Your goal: Output exactly the lines below, starting with the line that has "mod.operation = operation" and going on through the line that has "inner = HALF_WIDTH - WALL", both included, and no other lines.
-- Opening Marker --
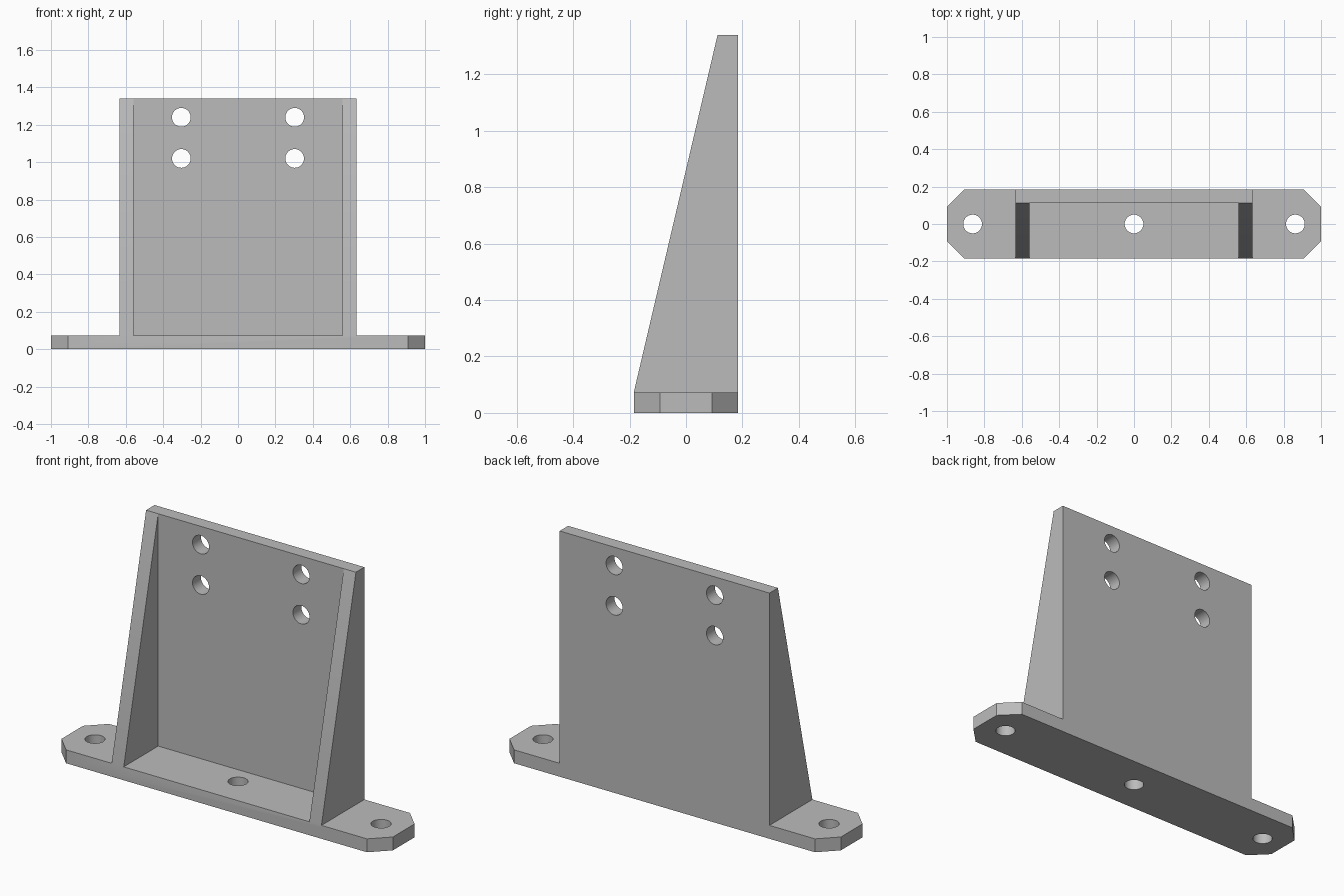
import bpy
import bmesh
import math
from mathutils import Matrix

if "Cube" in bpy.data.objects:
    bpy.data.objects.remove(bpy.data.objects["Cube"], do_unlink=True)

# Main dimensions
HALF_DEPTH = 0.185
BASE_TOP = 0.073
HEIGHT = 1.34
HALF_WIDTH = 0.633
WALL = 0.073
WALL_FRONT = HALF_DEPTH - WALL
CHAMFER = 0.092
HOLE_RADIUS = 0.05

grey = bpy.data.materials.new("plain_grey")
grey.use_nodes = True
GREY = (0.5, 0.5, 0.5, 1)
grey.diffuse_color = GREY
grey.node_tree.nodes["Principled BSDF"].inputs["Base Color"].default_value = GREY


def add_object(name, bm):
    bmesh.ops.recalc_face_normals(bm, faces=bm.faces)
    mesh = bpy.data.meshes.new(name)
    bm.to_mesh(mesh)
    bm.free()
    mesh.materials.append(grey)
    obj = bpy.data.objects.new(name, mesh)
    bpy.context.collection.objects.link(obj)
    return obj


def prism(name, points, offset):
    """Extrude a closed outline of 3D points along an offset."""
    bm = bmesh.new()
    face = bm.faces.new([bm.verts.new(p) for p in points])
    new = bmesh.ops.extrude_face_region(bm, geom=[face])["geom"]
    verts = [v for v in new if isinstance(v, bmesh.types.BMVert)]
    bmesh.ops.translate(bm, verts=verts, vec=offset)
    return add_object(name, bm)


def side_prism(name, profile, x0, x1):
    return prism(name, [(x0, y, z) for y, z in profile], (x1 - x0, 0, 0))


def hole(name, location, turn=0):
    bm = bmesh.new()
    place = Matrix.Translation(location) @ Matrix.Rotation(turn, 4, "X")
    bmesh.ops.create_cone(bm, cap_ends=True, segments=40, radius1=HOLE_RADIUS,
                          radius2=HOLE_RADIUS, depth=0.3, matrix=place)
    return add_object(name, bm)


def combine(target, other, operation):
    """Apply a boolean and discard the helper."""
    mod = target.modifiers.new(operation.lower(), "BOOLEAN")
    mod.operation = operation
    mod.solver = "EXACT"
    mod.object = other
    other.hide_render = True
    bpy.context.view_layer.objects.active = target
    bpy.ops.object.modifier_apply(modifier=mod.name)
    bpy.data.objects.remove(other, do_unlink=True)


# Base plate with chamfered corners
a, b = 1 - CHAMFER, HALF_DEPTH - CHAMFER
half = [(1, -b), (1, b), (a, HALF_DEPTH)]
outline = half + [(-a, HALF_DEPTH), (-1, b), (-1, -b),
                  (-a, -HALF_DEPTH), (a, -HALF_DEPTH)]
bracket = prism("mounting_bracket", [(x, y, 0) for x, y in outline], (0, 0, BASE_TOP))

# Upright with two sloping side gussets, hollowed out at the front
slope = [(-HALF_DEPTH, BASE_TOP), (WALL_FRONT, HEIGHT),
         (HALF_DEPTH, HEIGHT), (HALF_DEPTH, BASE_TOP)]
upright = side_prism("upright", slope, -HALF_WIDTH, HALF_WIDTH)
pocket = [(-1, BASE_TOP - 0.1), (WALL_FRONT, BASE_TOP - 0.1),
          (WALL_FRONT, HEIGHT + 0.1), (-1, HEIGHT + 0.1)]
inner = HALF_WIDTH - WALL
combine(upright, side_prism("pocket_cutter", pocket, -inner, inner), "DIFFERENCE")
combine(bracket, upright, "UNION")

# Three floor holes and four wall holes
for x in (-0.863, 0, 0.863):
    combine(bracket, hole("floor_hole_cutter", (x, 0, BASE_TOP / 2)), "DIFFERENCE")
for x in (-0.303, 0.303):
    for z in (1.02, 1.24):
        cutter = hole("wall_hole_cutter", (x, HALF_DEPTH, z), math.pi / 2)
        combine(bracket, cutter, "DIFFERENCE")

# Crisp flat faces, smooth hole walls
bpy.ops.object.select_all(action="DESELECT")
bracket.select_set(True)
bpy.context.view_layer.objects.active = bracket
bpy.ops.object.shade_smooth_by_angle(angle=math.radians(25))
-- Closing Marker --
-- Opening Marker --
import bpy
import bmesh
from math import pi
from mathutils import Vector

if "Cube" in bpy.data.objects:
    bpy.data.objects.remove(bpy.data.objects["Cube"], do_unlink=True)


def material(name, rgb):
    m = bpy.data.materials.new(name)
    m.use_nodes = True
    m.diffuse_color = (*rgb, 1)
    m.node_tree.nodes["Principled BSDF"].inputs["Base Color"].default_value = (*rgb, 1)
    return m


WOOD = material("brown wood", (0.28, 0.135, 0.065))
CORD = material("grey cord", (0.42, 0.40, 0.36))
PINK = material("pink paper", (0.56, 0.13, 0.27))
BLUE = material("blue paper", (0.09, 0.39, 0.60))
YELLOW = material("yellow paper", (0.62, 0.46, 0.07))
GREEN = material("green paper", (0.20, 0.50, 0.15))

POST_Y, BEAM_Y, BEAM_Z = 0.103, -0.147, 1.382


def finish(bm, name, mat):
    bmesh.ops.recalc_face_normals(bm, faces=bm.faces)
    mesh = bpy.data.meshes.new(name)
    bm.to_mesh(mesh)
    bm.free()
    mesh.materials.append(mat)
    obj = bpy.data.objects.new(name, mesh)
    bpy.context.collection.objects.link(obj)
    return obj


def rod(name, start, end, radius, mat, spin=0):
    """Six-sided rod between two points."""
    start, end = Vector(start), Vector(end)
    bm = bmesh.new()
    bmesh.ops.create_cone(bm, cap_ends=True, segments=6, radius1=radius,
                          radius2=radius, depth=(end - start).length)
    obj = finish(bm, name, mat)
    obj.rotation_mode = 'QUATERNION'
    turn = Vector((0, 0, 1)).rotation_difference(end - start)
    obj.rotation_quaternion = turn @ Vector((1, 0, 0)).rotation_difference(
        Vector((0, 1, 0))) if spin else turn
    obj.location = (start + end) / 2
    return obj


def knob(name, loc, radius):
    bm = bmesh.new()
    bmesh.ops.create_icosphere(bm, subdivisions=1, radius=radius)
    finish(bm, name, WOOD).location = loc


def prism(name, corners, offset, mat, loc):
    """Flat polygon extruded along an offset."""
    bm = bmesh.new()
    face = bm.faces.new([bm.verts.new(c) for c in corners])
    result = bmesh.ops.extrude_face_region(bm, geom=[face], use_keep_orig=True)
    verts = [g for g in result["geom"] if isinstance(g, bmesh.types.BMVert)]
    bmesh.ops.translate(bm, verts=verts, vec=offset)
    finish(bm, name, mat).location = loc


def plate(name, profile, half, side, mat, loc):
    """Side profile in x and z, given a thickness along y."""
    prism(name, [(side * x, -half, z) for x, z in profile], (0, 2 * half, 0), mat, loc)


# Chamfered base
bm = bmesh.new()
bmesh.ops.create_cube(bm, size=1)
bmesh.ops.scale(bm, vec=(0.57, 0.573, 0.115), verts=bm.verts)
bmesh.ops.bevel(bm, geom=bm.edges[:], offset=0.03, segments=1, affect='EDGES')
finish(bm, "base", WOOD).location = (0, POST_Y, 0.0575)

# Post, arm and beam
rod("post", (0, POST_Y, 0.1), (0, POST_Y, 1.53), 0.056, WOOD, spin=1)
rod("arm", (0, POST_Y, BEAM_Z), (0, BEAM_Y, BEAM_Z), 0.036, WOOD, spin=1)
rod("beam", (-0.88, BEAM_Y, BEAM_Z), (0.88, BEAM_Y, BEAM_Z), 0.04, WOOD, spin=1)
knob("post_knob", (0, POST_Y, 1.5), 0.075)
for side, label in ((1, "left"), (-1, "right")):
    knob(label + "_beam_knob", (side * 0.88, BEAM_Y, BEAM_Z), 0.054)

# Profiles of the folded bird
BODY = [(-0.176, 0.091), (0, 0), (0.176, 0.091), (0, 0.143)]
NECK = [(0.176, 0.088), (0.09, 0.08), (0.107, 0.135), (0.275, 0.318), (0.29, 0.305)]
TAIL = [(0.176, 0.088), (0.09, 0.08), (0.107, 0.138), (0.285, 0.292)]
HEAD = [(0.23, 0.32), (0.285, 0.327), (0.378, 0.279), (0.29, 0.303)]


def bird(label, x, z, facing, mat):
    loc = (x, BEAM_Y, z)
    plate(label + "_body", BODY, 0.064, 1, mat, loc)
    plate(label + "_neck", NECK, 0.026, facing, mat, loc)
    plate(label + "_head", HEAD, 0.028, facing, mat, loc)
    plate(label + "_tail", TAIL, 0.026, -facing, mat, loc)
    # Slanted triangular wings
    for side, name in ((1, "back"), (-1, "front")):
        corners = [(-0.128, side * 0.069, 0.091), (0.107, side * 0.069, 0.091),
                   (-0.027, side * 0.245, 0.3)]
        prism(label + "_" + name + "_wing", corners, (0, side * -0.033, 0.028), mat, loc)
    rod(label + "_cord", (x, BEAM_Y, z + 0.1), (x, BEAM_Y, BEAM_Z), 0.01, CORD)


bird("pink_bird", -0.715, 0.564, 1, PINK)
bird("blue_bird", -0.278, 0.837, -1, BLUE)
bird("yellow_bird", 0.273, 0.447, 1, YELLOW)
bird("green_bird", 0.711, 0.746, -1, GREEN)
-- Closing Marker --
-- Opening Marker --
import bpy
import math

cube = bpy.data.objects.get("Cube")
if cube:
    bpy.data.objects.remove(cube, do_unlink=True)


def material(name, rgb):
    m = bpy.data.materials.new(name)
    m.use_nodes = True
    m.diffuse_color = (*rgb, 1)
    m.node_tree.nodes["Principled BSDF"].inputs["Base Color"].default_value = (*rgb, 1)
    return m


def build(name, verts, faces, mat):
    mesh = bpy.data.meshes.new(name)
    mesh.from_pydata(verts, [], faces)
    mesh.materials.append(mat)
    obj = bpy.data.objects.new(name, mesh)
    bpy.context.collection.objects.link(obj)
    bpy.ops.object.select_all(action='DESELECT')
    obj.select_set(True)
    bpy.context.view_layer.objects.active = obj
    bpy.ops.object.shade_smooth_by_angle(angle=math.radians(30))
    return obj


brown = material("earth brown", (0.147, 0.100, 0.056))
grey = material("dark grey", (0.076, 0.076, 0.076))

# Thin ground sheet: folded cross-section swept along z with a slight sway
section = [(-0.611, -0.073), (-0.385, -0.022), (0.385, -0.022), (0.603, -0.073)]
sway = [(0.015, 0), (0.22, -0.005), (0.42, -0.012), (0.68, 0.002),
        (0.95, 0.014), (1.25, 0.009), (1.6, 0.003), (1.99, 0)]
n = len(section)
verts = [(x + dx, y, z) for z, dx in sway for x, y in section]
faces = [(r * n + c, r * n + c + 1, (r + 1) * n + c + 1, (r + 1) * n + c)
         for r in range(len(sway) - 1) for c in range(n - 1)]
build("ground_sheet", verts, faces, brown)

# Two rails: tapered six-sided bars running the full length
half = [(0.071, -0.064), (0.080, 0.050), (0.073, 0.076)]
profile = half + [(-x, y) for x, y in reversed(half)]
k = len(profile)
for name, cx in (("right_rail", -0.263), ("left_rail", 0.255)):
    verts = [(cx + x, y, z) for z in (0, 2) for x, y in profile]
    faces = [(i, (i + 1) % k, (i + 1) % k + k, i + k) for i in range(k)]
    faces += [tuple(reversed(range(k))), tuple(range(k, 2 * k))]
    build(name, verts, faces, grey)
-- Closing Marker --
Solution:
    mod.operation = operation
    mod.solver = "EXACT"
    mod.object = other
    other.hide_render = True
    bpy.context.view_layer.objects.active = target
    bpy.ops.object.modifier_apply(modifier=mod.name)
    bpy.data.objects.remove(other, do_unlink=True)


# Base plate with chamfered corners
a, b = 1 - CHAMFER, HALF_DEPTH - CHAMFER
half = [(1, -b), (1, b), (a, HALF_DEPTH)]
outline = half + [(-a, HALF_DEPTH), (-1, b), (-1, -b),
                  (-a, -HALF_DEPTH), (a, -HALF_DEPTH)]
bracket = prism("mounting_bracket", [(x, y, 0) for x, y in outline], (0, 0, BASE_TOP))

# Upright with two sloping side gussets, hollowed out at the front
slope = [(-HALF_DEPTH, BASE_TOP), (WALL_FRONT, HEIGHT),
         (HALF_DEPTH, HEIGHT), (HALF_DEPTH, BASE_TOP)]
upright = side_prism("upright", slope, -HALF_WIDTH, HALF_WIDTH)
pocket = [(-1, BASE_TOP - 0.1), (WALL_FRONT, BASE_TOP - 0.1),
          (WALL_FRONT, HEIGHT + 0.1), (-1, HEIGHT + 0.1)]
inner = HALF_WIDTH - WALL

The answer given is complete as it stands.